Luke Hodge is a true champion of the game. The current Hawthorn captain is a three-time premiership player and All-Australian player, dual Norm Smith medallist and Peter Crimmins medallist and one of the great players in our game. He has thrived on playing on the edge, sometimes edging over the line between hard and questionable but on Friday night he hurdled that line into the downright dirty.
His hit on Port Adelaide forward Chad Wingard was a cheap shot with the possibility of causing real damage to the head and neck. For those who haven't seen it, or need some context before reading on take a look:
What did we see? We saw Hodge accelerate and brace himself to hit Wingard hard and high and be inches or milliseconds away from causing serious head trauma. Despite the chorus of bitter old men who claim otherwise, let's ditch the idea that footy is a soft game because it isn't. But let's also refute the archaic idea that what Hodge did was tough. It wasn't, it was a sniper act and something that arguably today's toughest and bravest player would be embarrassed to watch back.
Some of what has floated around social media about Hodge has been worth reading, some not.
One thing is irrefutable - it is baffling how professional, supposed unbiased adjudicators can find Hodge's actions to be careless (not intentional) and medium impact to the head. Amongst other things, careless is defined as "having no care or concern or not paying enough attention to what one does" - hold that though. Intentional is "done with intent or purpose". What Hodge did was purposely target Wingard, accelerate towards him and attempt to demolish him. Luckily for both, he didn't connect but it wasn't through lack of intent.
The AFL must come under attack for the ongoing Tribunal and Match Review Panel issues. Chris Masten was found guilty by the tribunal for biting Nick Suban. If he was found guilty of biting, the penalty should have been at least six weeks, but it remains that he was convicted on flaky evidence.
On the tribunal side of things Lance Franklin and Kurt Tippett got a week each for strikes while Steven May got three weeks for his collision with Tom Rockliff.
May is in essence an AFL nobody, while Franklin and Tippett are big name, big money recruits for the AFL's biggest cash cow Sydney Swans. Hodge is one of the biggest drawcards in the AFL and captain of the best team in the league who gets people through the gates. The 'wet lettuce' penalty of two weeks allows him to miss what will amount to glorified training sessions against Brisbane and Carlton but be back for the qualifying final, which is an incredible irony.

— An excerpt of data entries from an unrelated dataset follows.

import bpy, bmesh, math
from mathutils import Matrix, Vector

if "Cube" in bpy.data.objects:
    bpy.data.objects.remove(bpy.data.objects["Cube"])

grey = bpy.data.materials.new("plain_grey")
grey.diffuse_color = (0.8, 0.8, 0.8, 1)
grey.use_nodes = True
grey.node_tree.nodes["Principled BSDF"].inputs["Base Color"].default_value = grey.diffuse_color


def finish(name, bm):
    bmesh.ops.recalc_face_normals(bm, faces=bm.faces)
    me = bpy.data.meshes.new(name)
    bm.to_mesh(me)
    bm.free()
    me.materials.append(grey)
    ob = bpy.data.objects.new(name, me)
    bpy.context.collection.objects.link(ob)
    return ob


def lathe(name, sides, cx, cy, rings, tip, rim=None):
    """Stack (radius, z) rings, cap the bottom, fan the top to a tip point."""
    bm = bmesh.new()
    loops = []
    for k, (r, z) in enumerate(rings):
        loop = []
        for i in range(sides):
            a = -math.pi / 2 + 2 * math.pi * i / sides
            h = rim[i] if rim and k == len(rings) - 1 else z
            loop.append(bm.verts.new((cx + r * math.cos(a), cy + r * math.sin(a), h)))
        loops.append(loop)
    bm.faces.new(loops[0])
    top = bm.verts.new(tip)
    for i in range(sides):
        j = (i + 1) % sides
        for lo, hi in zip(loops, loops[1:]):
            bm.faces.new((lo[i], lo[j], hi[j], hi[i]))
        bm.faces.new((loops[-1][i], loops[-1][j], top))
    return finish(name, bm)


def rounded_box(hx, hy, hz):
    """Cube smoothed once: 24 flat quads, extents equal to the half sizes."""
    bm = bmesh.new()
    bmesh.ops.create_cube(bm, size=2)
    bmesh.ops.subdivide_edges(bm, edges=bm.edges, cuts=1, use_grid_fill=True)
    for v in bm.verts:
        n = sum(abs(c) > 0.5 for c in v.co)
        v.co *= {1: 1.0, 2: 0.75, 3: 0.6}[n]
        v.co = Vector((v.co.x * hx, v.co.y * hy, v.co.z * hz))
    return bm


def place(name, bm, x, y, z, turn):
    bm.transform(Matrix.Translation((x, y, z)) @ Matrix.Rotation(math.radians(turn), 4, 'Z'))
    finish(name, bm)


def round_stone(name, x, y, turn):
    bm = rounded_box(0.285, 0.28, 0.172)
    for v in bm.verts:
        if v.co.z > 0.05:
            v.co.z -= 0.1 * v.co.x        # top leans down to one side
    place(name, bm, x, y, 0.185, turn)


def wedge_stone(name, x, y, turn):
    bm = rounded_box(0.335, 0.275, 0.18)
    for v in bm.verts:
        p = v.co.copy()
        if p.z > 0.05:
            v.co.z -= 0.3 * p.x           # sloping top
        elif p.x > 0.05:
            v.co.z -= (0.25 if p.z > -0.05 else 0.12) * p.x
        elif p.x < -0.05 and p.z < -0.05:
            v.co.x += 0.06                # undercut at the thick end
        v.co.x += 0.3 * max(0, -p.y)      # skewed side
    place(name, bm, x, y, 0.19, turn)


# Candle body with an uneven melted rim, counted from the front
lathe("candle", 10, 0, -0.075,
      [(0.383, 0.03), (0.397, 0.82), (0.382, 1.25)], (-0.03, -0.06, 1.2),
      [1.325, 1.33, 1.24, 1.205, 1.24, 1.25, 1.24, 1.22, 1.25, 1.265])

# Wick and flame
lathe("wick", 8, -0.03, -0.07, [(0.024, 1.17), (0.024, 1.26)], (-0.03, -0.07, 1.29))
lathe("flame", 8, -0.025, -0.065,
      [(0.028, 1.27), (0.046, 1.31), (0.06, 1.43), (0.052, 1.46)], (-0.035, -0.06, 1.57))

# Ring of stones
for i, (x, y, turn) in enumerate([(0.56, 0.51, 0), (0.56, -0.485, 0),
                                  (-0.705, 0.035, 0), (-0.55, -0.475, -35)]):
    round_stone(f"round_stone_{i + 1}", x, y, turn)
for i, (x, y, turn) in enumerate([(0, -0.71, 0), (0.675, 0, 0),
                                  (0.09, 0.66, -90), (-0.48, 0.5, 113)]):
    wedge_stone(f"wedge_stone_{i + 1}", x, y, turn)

One can't help but wonder whether he would have been treated so well by the tribunal if he were Steven May.